The government today spelled out a program to nearly double the amount of consumer goods in Soviet stores in the next 15 years, marking one of the most sweeping Kremlin promises since the early 1960s, when leader Nikita Khrushchev pledged that Soviet citizens would enjoy the highest standard of living in the world by 1980.
Dramatizing the scope of the proposed expansion in consumer goods and services, today's issue of Pravda announced it in triple-deck, bold-faced headlines and published full details in 22 columns that practically filled the first third of the nationally circulated Communist Party newspaper.
The plan, passed by the ruling Politburo last month, envisions an increase in output of "nonfood commodities," such as shoes, televisions and household appliances, of 1.8 to 1.9 times the 1985 level by 2000, according to Pravda. It calls for a comparable rise in services, including restaurants and repair shops. The planned expansion apparently responds to routine gripes by Soviets of slow, inefficient repair work, deliveries and restaurants and shortages in items ranging from winter boots to construction materials.
The program, designed in phases for the 1986-90 period and two subsequent five-year economic plans, will require substantial new investments in the consumer goods industry, according to western economic analysts in the Soviet capital. The planned increase in output of light-industry products alone would total 57 billion rubles ($74.1 billion, at the official rate of exchange), Pravda said.
Fulfilling the program will pose a daunting task for the Soviet leadership and likely require controversial shifts in investment in the 1986-90 five-year economic plan, to be considered at the 27th Party Congress next February. Achieving the projected growth in consumer goods, including some items whose supply grew only 2 to 3 percent in recent years, will require billions of rubles in new investments in consumer and service industries, western economic analysts said.
Higher investments in housing, garages or telephones can be achieved only at the expense of investments in defense or other industries or a major price increases in goods and services, analysts here said. Decreased defense spending or price increases probably would spark controversy, they added.
The announcement of the plan punctuated a concentrated series of highly publicized appearances by Mikhail Gorbachev, in which the Soviet leader has hammered home the need for harder work to bring about the required advances in industrial and agricultural growth.
The Politburo's pledge to raise the supply of goods and services to "a qualitatively new level" and Gorbachev's demands for increased output in all sectors of the economy represent the carrot and stick with which the Soviet leadership will seek to engage workers in its plan to enliven the economy, analysts here said.
Barnstorming from the Soviet Union's agricultural heartland in Tselinograd, Kazakh, to the oil-producing center of Tyumen, Siberia, to a gathering of elderly veterans in Moscow, Gorbachev has sought to rally key constituencies behind the policy of drastically accelerating and updating the Soviet economy that he has espoused since assuming office in March.

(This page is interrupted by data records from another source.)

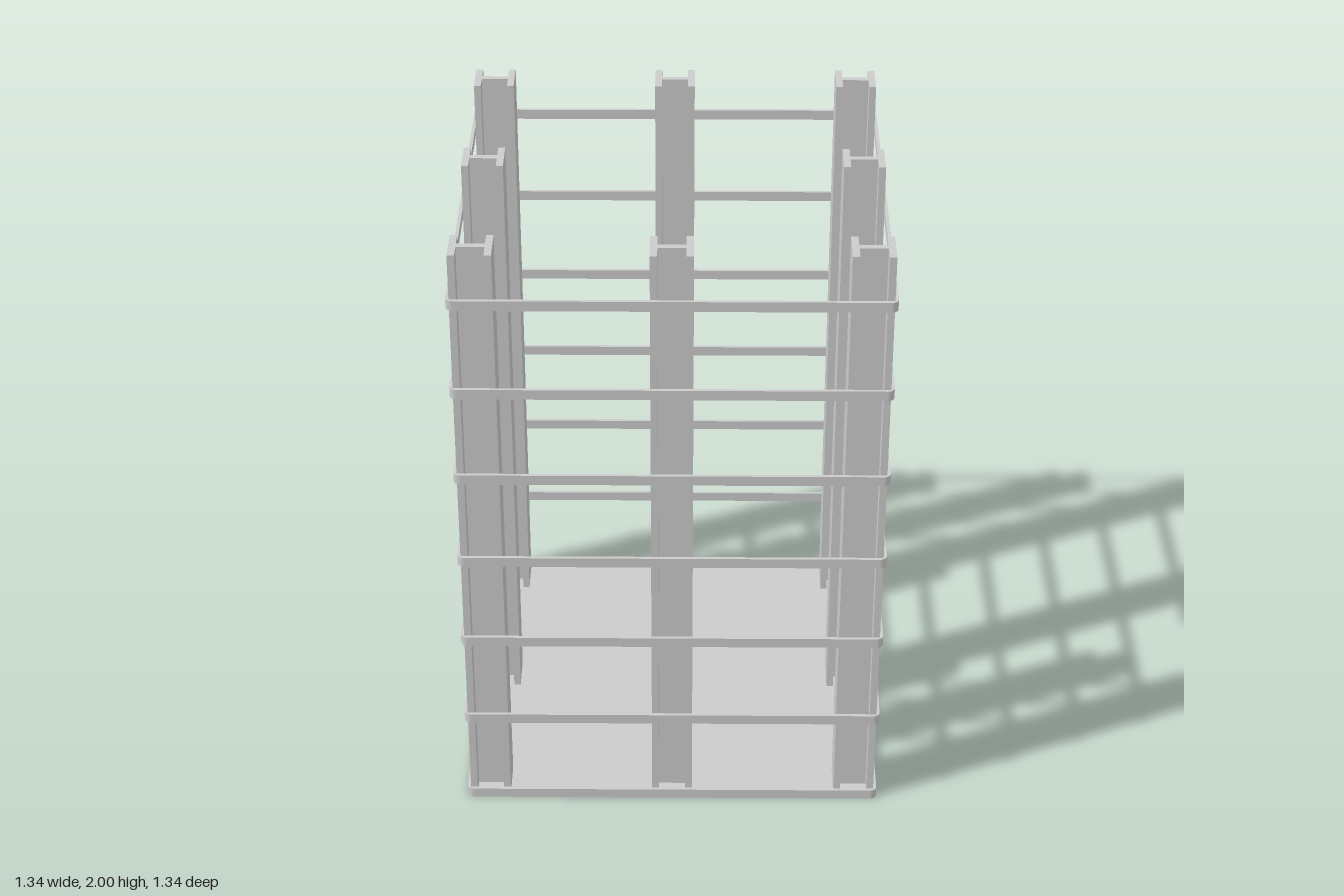
import * as THREE from 'three';

const material = new THREE.MeshStandardMaterial({ color: 0xcccccc, flatShading: true });

// Traces a rounded square of half-width h and corner radius r
function roundedSquare(path, h, r) {
  const k = h - r;
  path.moveTo(-k, -h);
  path.lineTo(k, -h);
  path.absarc(k, -k, r, -Math.PI / 2, 0);
  path.lineTo(h, k);
  path.absarc(k, k, r, 0, Math.PI / 2);
  path.lineTo(-k, h);
  path.absarc(-k, k, r, Math.PI / 2, Math.PI);
  path.lineTo(-h, -k);
  path.absarc(-k, -k, r, Math.PI, Math.PI * 1.5);
  return path;
}

// Extrudes a plan outline upward from y = 0
function extrudeUp(shape, height) {
  const geometry = new THREE.ExtrudeGeometry(shape, { depth: height, bevelEnabled: false, curveSegments: 4 });
  return geometry.rotateX(-Math.PI / 2);
}

export function createModel() {
  const model = new THREE.Group();
  const add = (name, geometry, x, y, z) => {
    const mesh = new THREE.Mesh(geometry, material);
    mesh.name = name;
    mesh.position.set(x, y, z);
    model.add(mesh);
  };

  const outer = 0.67, inner = 0.659, bandHeight = 0.033;

  // Floor plate inside the lowest band
  add('floorPlate', extrudeUp(roundedSquare(new THREE.Shape(), inner, 0.012), 0.01), 0, 0, 0);

  // Seven evenly spaced bands, the lowest one edging the floor
  const bandShape = roundedSquare(new THREE.Shape(), outer, 0.022);
  bandShape.holes.push(roundedSquare(new THREE.Path(), inner, 0.012));
  const bandGeometry = extrudeUp(bandShape, bandHeight);
  for (let i = 0; i < 7; i++) add('band' + (i + 1), bandGeometry, 0, i * 0.3035, 0);

  // H-section columns around the perimeter, flanges facing sideways
  const w = 0.065, t = 0.022, web = t / 2;
  const half = [[w, -w], [w, w], [w - t, w], [w - t, web]];
  const section = [
    ...half,
    ...half.slice(1).reverse().map(([x, z]) => [-x, z]),
    [-w, -w], [t - w, -w], [t - w, -web], [w - t, -web], [w - t, -w],
  ];
  const columnGeometry = extrudeUp(new THREE.Shape(section.map(([x, z]) => new THREE.Vector2(x, z))), 2);
  const spacing = 0.594;
  for (const i of [-1, 0, 1]) {
    for (const j of [-1, 0, 1]) {
      if (i || j) add('column', columnGeometry, i * spacing, 0, j * spacing);
    }
  }
  return model;
}
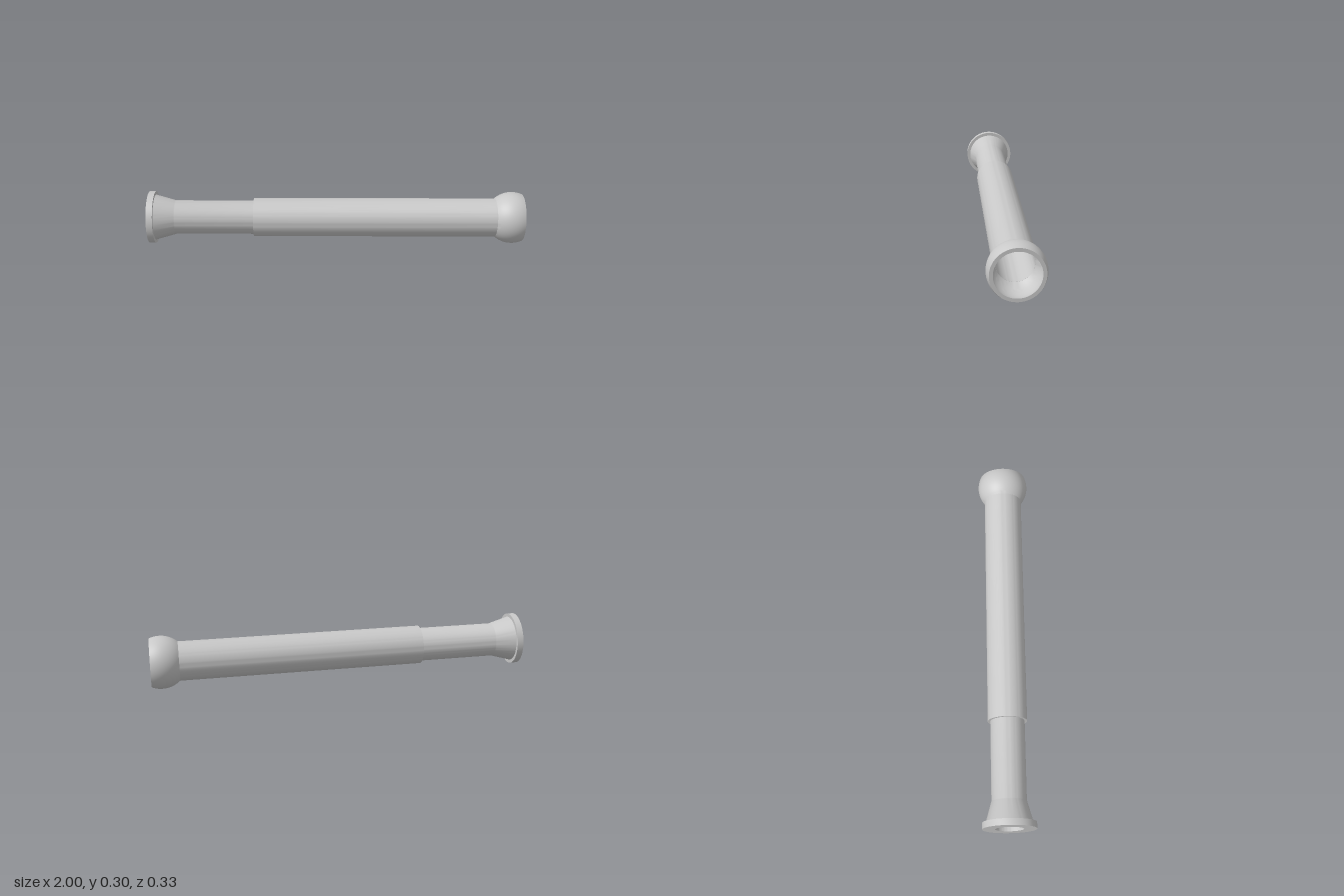
import * as THREE from 'three';
import { toCreasedNormals } from 'three/addons/utils/BufferGeometryUtils.js';

const SEGMENTS = 72;

// Turn a closed profile of [radius, position along the tube] pairs;
// the outside runs towards the ball end, the inside runs back
function turned(name, profile, material) {
  const points = [...profile, profile[0]].map(([r, a]) => new THREE.Vector2(r, a));
  const geometry = toCreasedNormals(new THREE.LatheGeometry(points, SEGMENTS), 0.4);
  const mesh = new THREE.Mesh(geometry, material);
  mesh.name = name;
  return mesh;
}

// Points on a sphere around the axis, between two positions along it
function sphereArc(radius, centre, from, to, steps) {
  const a0 = Math.acos((from - centre) / radius);
  const a1 = Math.acos((to - centre) / radius);
  return Array.from({ length: steps + 1 }, (_, i) => {
    const a = a0 + (a1 - a0) * i / steps;
    return [radius * Math.sin(a), centre + radius * Math.cos(a)];
  });
}

export function createModel() {
  const grey = new THREE.MeshStandardMaterial({ color: 0xc8c8c8 });
  grey.name = 'light grey';

  const model = new THREE.Group();
  model.name = 'telescopicTube';
  const bore = 0.0725, sleeveBore = 0.09, end = 0.996, ball = 0.942;

  // Narrow sliding tube with its flared neck and end flange
  model.add(turned('innerTubeWithFlange', [
    [bore, -end],
    [0.1375, -end],
    [0.1375, -0.963],
    [0.12, -0.963],
    [0.091, -0.86],
    [0.0895, -0.855],
    [0.0895, 0.08],
    [bore, 0.08],
  ], grey));

  // Wide sleeve ending in a hollow ball socket
  model.add(turned('outerTubeWithBallSocket', [
    [sleeveBore, -0.442],
    [0.1025, -0.442],
    [0.1025, 0.845],
    ...sphereArc(0.1375, ball, 0.851, end, 14),
    ...sphereArc(0.122, ball, end, 0.86, 12),
    [sleeveBore, 0.86],
  ], grey));

  // Lay the tube along x, sloping slightly down and forward to the ball end
  const direction = new THREE.Vector3(1, -0.0125, 0.0285).normalize();
  model.children.forEach((part) => {
    part.quaternion.setFromUnitVectors(new THREE.Vector3(0, 1, 0), direction);
    part.position.y = 0.151;
  });
  return model;
}
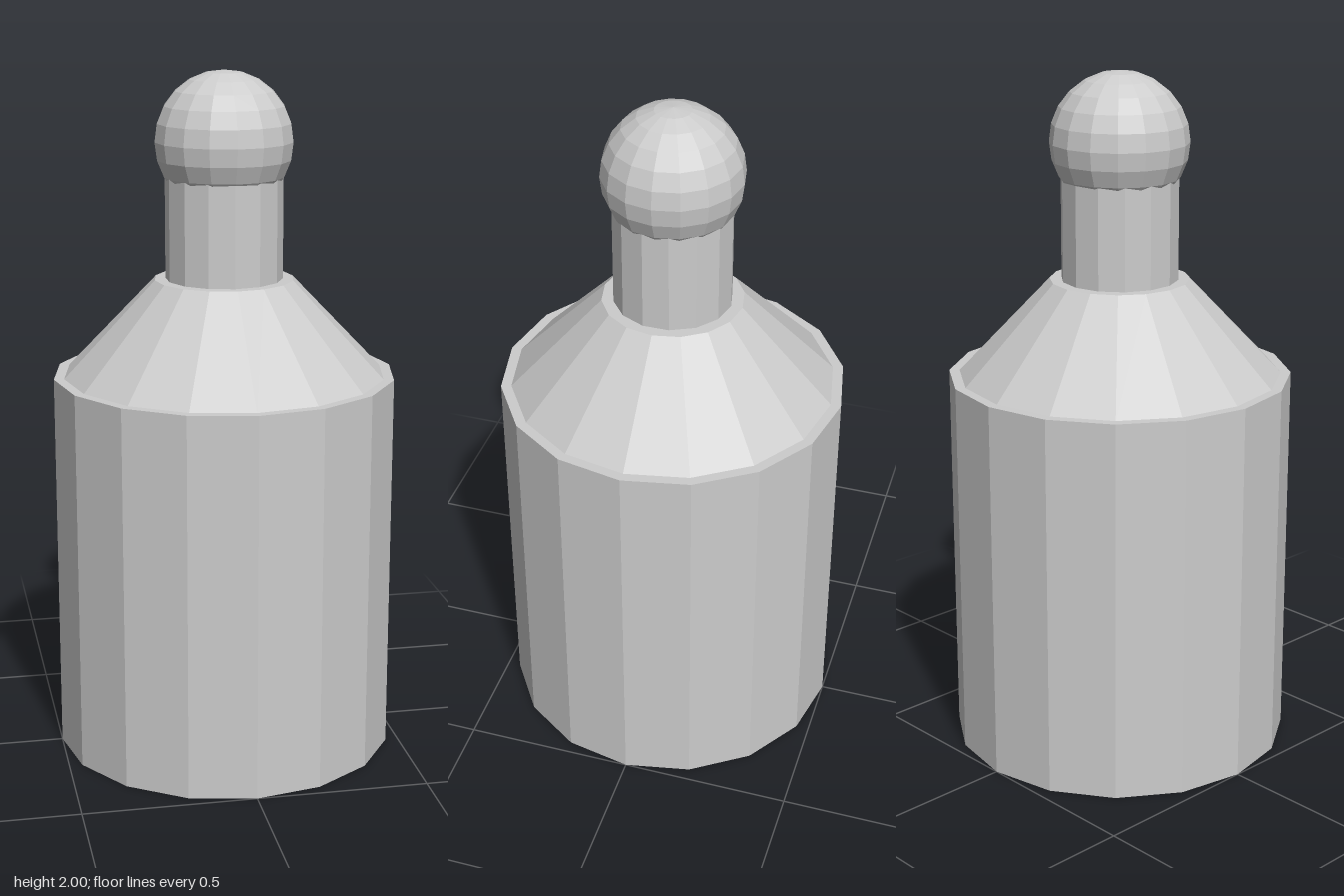
import * as THREE from 'three';

export function createModel() {
  const model = new THREE.Group();
  model.name = 'bottle';
  const grey = new THREE.MeshStandardMaterial({ color: 0xcccccc, flatShading: true });
  grey.name = 'light grey';

  function add(name, geometry, y) {
    const mesh = new THREE.Mesh(geometry, grey);
    mesh.name = name;
    mesh.position.y = y;
    model.add(mesh);
  }

  // A round section standing between two heights
  function section(name, topRadius, bottomRadius, y0, y1, sides) {
    add(name, new THREE.CylinderGeometry(topRadius, bottomRadius, y1 - y0, sides), (y0 + y1) / 2);
  }

  section('body', 0.5, 0.5, 0, 1.125, 16);
  section('shoulder', 0.203, 0.47, 1.125, 1.405, 16);
  section('neck', 0.17, 0.17, 1.405, 1.75, 14);

  // Ball stopper resting on the neck
  add('stopper', new THREE.SphereGeometry(0.2, 16, 12), 1.8);

  return model;
}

Since the beginning of September, the Soviet leader has made several extensive, nationally televised appearances. In Kazakh, in Siberia, in Moscow and in a televised interview with an American news magazine, he touched on domestic economic and political issues.
His speeches invariably have pointed out past sluggish performances and the necessity of overcoming them.
"The Central Committee is worried by the fact that for three years running Tyumen region has been falling short of its oil output targets," Gorbachev said in a speech to workers in that Siberian oil center. Later in the speech he called for "an all-out intensification of production in Siberia."
Many here say they are impressed with Gorbachev's high visibility, particularly because the three other Soviet leaders since Khrushchev fell in 1964 rarely made extensive, televised public appearances. But western observers in Moscow, noting that Gorbachev has not changed the message of his first successfully publicized appearance in Leningrad in May, have sensed that he has lost some of his early momentum, despite the vigor, earthiness and directness of his oratorical manner.
The Soviet leader has yet to clarify and detail his plans to "restructure" the economy, the western analysts point out.
Analysts here say that the announcement of the consumer goods program signals that some key aspects of the five-year plan to be presented to the party's Central Committee for approval at the party congress in February have been decided.
The initial plan, apparently prepared before Gorbachev's predeccessor, Konstantin Chernenko, died in March, was returned for revisions earlier this year, Soviet sources here said. A debate then ensued over several of the elements of the plan, including the projected rates of growth for the economy and the level of investment the Soviet Union should undertake, the sources said.
Some western critics of the higher growth rates Gorbachev has called for argue that artificially accelerated growth rates likely would lead to decreased quality in Soviet goods.